To dispense the article 10 with the releasable liner 16 in place, the following relationships must hold true at the point of application. Dispenser force D7 must be less than the forces between and cohesive to the layers of the article 10. Also, the attachment force F3 between the article 10 and the surface 20 must be greater than the attractive force between the article 10 and the dispenser. Mathematically, this can be expressed as
Furthermore, if dispensing with the releasable liner 16 still in place
If desired, the dispenser may be powered, in order to reduce its internal forces.
Further, one of skill will recognize that it may be desired to reposition the article after initial application to the surface 20. For example, the article 10 may not be applied in a straight, smooth or horizontal manner. One may wish to remove wrinkles, etc. During repositioning, the force F3 between the bonding agent 14 and the surface 20 must be less than the other forces inherent in the article 10. Mathematically, this can be expressed as
Upon final application to the surface 20, it is important that the bonding force joining the article 10 to the surface 20 be greater than the force between the releasable layer 16 and the sheet 12. Mathematically, this can be expressed as
If desired, dispensers are known in the art to spool the releasable liner 16 from the balance of the article 10 during application. If so, it is necessary that the force F3 joining the bonding agent 14 to the surface 20 be less than other forces present in the article 10. Mathematically, this can be expressed as
Once the releasable liner 16 is removed, one may still wish to reposition the article 10 as noted above. At such time, the adhesive force between the article 10 and the surface 20 must be less than the cohesive strength of the sheet 12, the cohesive strength of the bonding agent 14, and the force therebetween. Mathematically, this can be expressed as
A strength layer may be added as noted below. Even without a strength layer, the following tensile relationship must be observed wherein the force joining the article 10 to the surface 20 is less than the combination of the internal forces noted above. Mathematically, this can be expressed as
The adhesion between the sheet 12 and the bonding agent 14, between the releasable liner 16 and the sheet 12 and/or between the bonding agent 14 and the releasable liner 16 may be altered by surface treatments. Specifically, the sheet 12 and/or the releasable liner 16 may be surface treated by corona treatment, by roughening of target surface for increasing surface area, by swelling of target surface, intermolecular mixing, by direct coating of bonding agent, by applying heat or pressure during lamination, by including a functionalized polymer to provide covalent or intermolecular bonds, by increasing a surface area of one or more layers by embossing, by brushing or other mechanical methods, or by adding particles or by solvent etching, and combinations thereof. Corona treatment, for example, involves exposure to a high voltage corona discharge supplied by a pair of spaced electrodes.

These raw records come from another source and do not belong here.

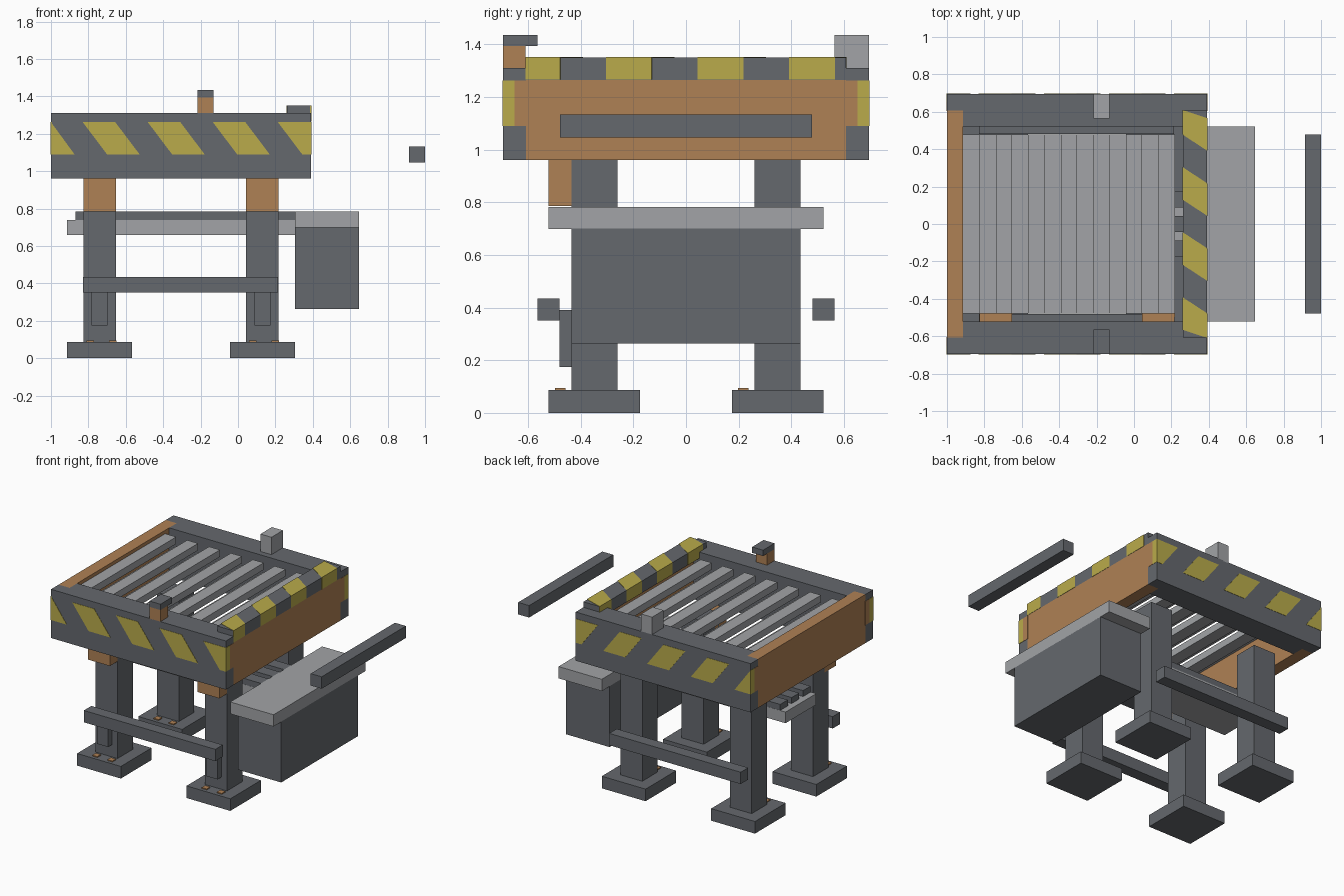
import bpy

if "Cube" in bpy.data.objects:
    bpy.data.objects.remove(bpy.data.objects["Cube"])

def material(name, rgb):
    m = bpy.data.materials.new(name)
    m.diffuse_color = (*rgb, 1)
    m.use_nodes = True
    m.node_tree.nodes["Principled BSDF"].inputs["Base Color"].default_value = m.diffuse_color
    return m

DARK = material("dark grey", (0.13, 0.14, 0.155))
LIGHT = material("light grey", (0.36, 0.37, 0.385))
ORANGE = material("orange brown", (0.43, 0.22, 0.09))
YELLOW = material("hazard yellow", (0.49, 0.41, 0.07))

def mesh_object(name, verts, faces, mat):
    me = bpy.data.meshes.new(name)
    me.from_pydata(verts, [], faces)
    me.materials.append(mat)
    ob = bpy.data.objects.new(name, me)
    bpy.context.collection.objects.link(ob)
    return ob

def prism(name, pts, place, lo, hi, mat):
    """Extrude a 2D polygon between lo and hi; place maps (u, v, w) to xyz."""
    pts = list(dict.fromkeys(pts))
    n = len(pts)
    verts = [place(u, v, w) for w in (lo, hi) for u, v in pts]
    faces = [tuple(range(n))[::-1], tuple(range(n, 2 * n))]
    faces += [(i, (i + 1) % n, (i + 1) % n + n, i + n) for i in range(n)]
    ob = mesh_object(name, verts, faces, mat)
    import bmesh
    bm = bmesh.new()
    bm.from_mesh(ob.data)
    bmesh.ops.recalc_face_normals(bm, faces=bm.faces)
    bm.to_mesh(ob.data)
    bm.free()
    return ob

def box(name, x, y, z, mat):
    pts = [(x[0], y[0]), (x[1], y[0]), (x[1], y[1]), (x[0], y[1])]
    return prism(name, pts, lambda u, v, w: (u, v, w), z[0], z[1], mat)

def span(s, a, b):
    return (a, b) if s > 0 else (-b, -a)

# legs, feet and foot bolts
for cx in (-0.74, 0.13):
    for s in (-1, 1):
        cy = s * 0.348
        box("leg", (cx - 0.087, cx + 0.087), (cy - 0.087, cy + 0.087), (0.087, 0.97), DARK)
        box("foot", (cx - 0.174, cx + 0.174), (cy - 0.174, cy + 0.174), (0, 0.087), DARK)
        for dx in (-0.05, 0.07):
            box("foot_bolt", (cx + dx - 0.02, cx + dx + 0.02),
                (cy - 0.15, cy - 0.11), (0.085, 0.094), ORANGE)
    box("leg_bracket", (cx - 0.087, cx + 0.087), (-0.522, -0.39), (0.785, 0.965), ORANGE)
    box("brace_strut", (cx - 0.043, cx + 0.043), (-0.48, -0.43), (0.175, 0.39), DARK)

# side cross bars
for s in (-1, 1):
    box("cross_bar", (-0.83, 0.215), span(s, 0.48, 0.565), (0.35, 0.435), DARK)

# table frame: side rails and end boards
for s in (-1, 1):
    box("side_rail", (-1, 0.39), span(s, 0.608, 0.695), (0.96, 1.31), DARK)
    box("inner_rail", (-0.913, 0.304), span(s, 0.522, 0.61), (0.96, 1.31), DARK)
box("left_end_board", (-1, -0.913), (-0.608, 0.608), (0.96, 1.31), ORANGE)
box("right_end_board", (0.304, 0.39), (-0.608, 0.608), (0.96, 1.265), ORANGE)

# hazard stripes on the side rails, wrapping onto the rail ends
def clamp(v, a, b):
    return max(a, min(b, v))

for s in (-1, 1):
    for i in range(5):
        t = -1.178 + 0.3478 * i
        cx = lambda v: clamp(v, -1, 0.39)
        pts = [(cx(t), 1.262), (cx(t + 0.174), 1.262),
               (cx(t + 0.304), 1.09), (cx(t + 0.13), 1.09)]
        prism("rail_stripe", pts, lambda u, v, w: (u, w, v), *span(s, 0.69, 0.697), YELLOW)
    for x in ((-1.002, -0.995), (0.385, 0.392)):
        box("rail_end_stripe", x, span(s, 0.652, 0.697), (1.09, 1.262), YELLOW)
        box("rail_end_orange", x, span(s, 0.605, 0.652), (1.09, 1.262), ORANGE)

# raised hazard bar over the right end
box("hazard_bar", (0.261, 0.39), (-0.608, 0.608), (1.265, 1.35), DARK)
for i in range(4):
    a = -0.652 + 0.3478 * i
    cy = lambda v: clamp(v, -0.61, 0.61)
    pts = [(0.392, cy(a)), (0.392, cy(a + 0.174)),
           (0.259, cy(a + 0.261)), (0.259, cy(a + 0.087))]
    prism("hazard_bar_stripe", pts, lambda u, v, w: (u, v, w), 1.266, 1.352, YELLOW)

# table slats, alternately high and low
for i in range(13):
    x = -0.913 + 0.087 * i
    top = 1.285 if i % 2 == 0 else 1.22
    box("table_slat", (x, x + 0.087), (-0.478, 0.478), (top - 0.05, top), LIGHT)

# lower conveyor tray with lengthwise runners
box("lower_tray", (-0.913, 0.304), (-0.174, 0.174), (0.66, 0.74), LIGHT)
for y in (-0.13, 0, 0.13):
    box("tray_runner", (-0.87, 0.304), (y - 0.043, y + 0.043), (0.74, 0.783), DARK)

# side cabinet with lid
box("cabinet", (0.304, 0.648), (-0.435, 0.435), (0.263, 0.70), DARK)
box("cabinet_lid", (0.304, 0.648), (-0.522, 0.522), (0.698, 0.783), LIGHT)

# small posts on the rails
box("back_post", (-0.217, -0.13), (0.565, 0.695), (1.305, 1.435), LIGHT)
box("front_post", (-0.217, -0.13), (-0.695, -0.61), (1.305, 1.393), ORANGE)
box("front_post_cap", (-0.217, -0.13), (-0.695, -0.565), (1.393, 1.435), DARK)

# detached bar at the right
box("outer_bar", (0.913, 1.0), (-0.478, 0.478), (1.047, 1.133), DARK)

With reference to
All documents cited in the Detailed Description of the Invention are, are, in relevant part, incorporated herein by reference; the citation of any document is not to be construed as an admission that it is prior art with respect to the present invention.
While particular embodiments of the present invention have been illustrated and described, it would be obvious to those skilled in the art that various other changes and modifications can be made without departing from the spirit and scope of the invention. It is therefore intended to cover in the appended claims all such changes and modifications that are within the scope of this invention.